1) a raised hearing threshold (things have to be louder before you pick them up)
2) a reduced sensitivity to sounds at/above your threshold (loud sounds are quieter for you than someone with normal hearing)
In the above example, the person has a threshold of 85dB at 2kHz. So at that frequency, which is commonly found in microwave alarms and other confirmation beeps, the beep would have to be 85dB (put your head next to a lawnmower to get this sort of intensity/volume) before they heard it. And although it is as loud as a lawnmower, it would sound to her like a very soft beep. In fact most of the time she would not hear the microwave at all and would forget her rice pudding.
In case you hadn't guessed, this is my audiogram again.
The takeaway point here is that if you have a steeply sloping graph, you are unlikely to be woken by your high pitched smoke alarm going off, regardless of how loud it is, or how well you can hear it when you have your hearing aids in.

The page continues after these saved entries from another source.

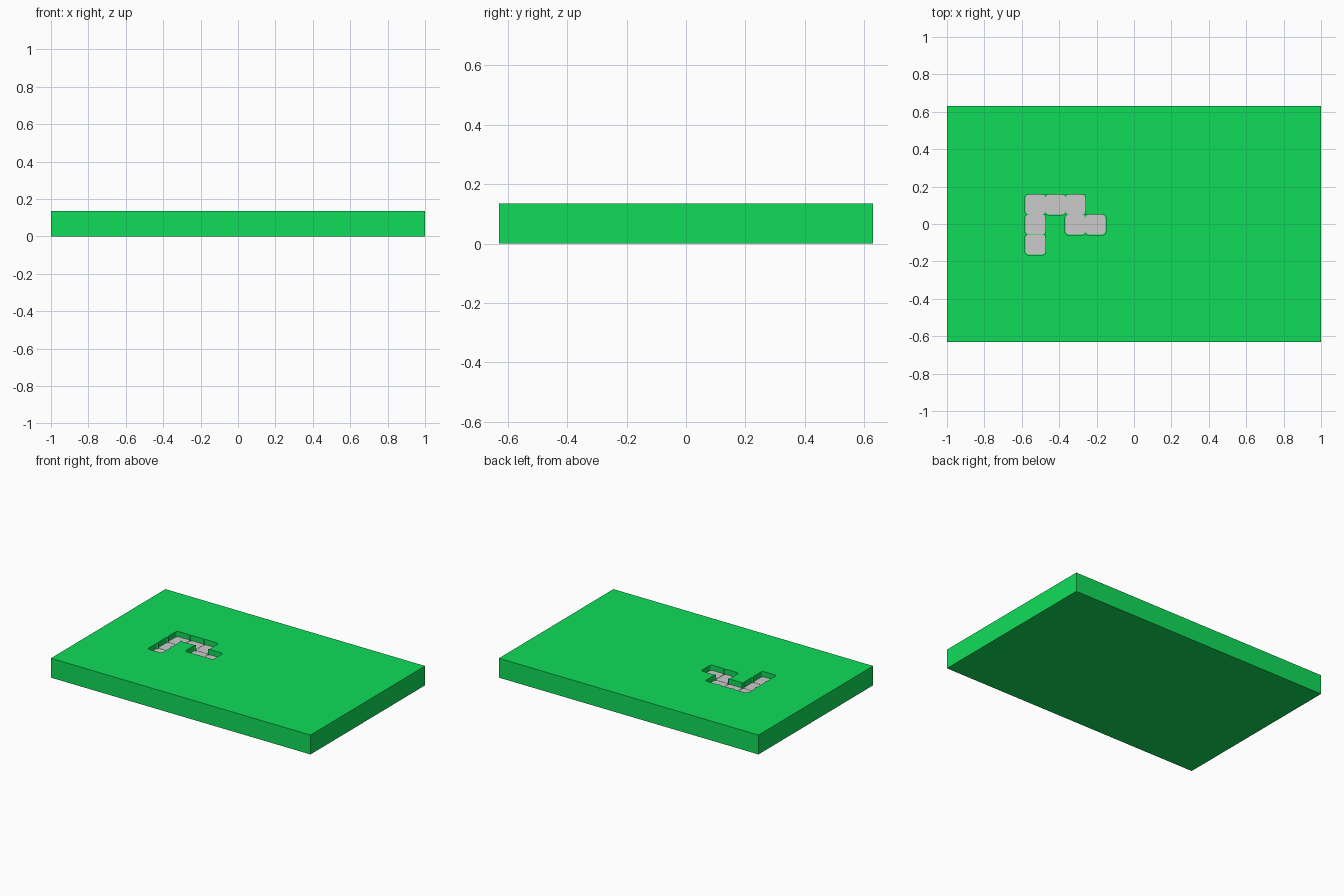
import bpy, bmesh
from math import sin, cos, pi

if "Cube" in bpy.data.objects:
    bpy.data.objects.remove(bpy.data.objects["Cube"])

PITCH = 0.107
X0, Y0 = -0.527, -0.003
CELLS = [(0, -1), (0, 0), (0, 1), (1, 1), (2, 1), (2, 0), (3, 0)]
TOP, TILE_TOP, FLOOR = 0.135, 0.1, 0.095


def rounded_prisms(name, size, radius, z0, z1, cells):
    """Rounded square prisms, one on every grid cell."""
    bm = bmesh.new()
    h = size / 2 - radius
    for i, j in cells:
        cx, cy = X0 + i * PITCH, Y0 + j * PITCH
        ring = []
        for k, (sx, sy) in enumerate([(1, 1), (-1, 1), (-1, -1), (1, -1)]):
            for s in range(5):
                a = (k + s / 4) * pi / 2
                ring.append(bm.verts.new((cx + sx * h + radius * cos(a),
                                          cy + sy * h + radius * sin(a), z0)))
        base = bm.faces.new(ring)
        ext = bmesh.ops.extrude_face_region(bm, geom=[base], use_keep_orig=True)
        for v in ext["geom"]:
            if isinstance(v, bmesh.types.BMVert):
                v.co.z = z1
    bmesh.ops.recalc_face_normals(bm, faces=bm.faces[:])
    mesh = bpy.data.meshes.new(name)
    bm.to_mesh(mesh)
    bm.free()
    obj = bpy.data.objects.new(name, mesh)
    bpy.context.collection.objects.link(obj)
    return obj


# Green slab
bpy.ops.mesh.primitive_cube_add(size=1, location=(0, 0, TOP / 2))
slab = bpy.context.object
slab.name = "slab"
slab.scale = (2, 1.26, TOP)
bpy.ops.object.transform_apply(location=True, scale=True)
green = bpy.data.materials.new("green")
green.diffuse_color = (0.005, 0.72, 0.1, 1)
green.use_nodes = True
green.node_tree.nodes["Principled BSDF"].inputs["Base Color"].default_value = green.diffuse_color
slab.data.materials.append(green)

# Recess made of overlapping rounded cells
cutter = rounded_prisms("recess_cutter", PITCH + 0.003, 0.016, FLOOR, TOP + 0.05, CELLS)
cutter.data.materials.append(green)
cutter.hide_render = True
cutter.hide_set(True)
cut = slab.modifiers.new("recess", "BOOLEAN")
cut.operation = "DIFFERENCE"
cut.object = cutter
cut.solver = "EXACT"
cut.use_self = True

# Grey tiles lying in the recess
tiles = rounded_prisms("tiles", PITCH - 0.002, 0.016, FLOOR, TILE_TOP, CELLS)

Contact your Fire Service for details of how to get your home assessed for free deaf smoke alarms. Don't let vanity or being busy stop you from doing this, as the mattress-vibrating smoke alarms are both
necessary and a lifesaver. You should be able to open the attached file if you are in Calderdale which contains useful details for local services.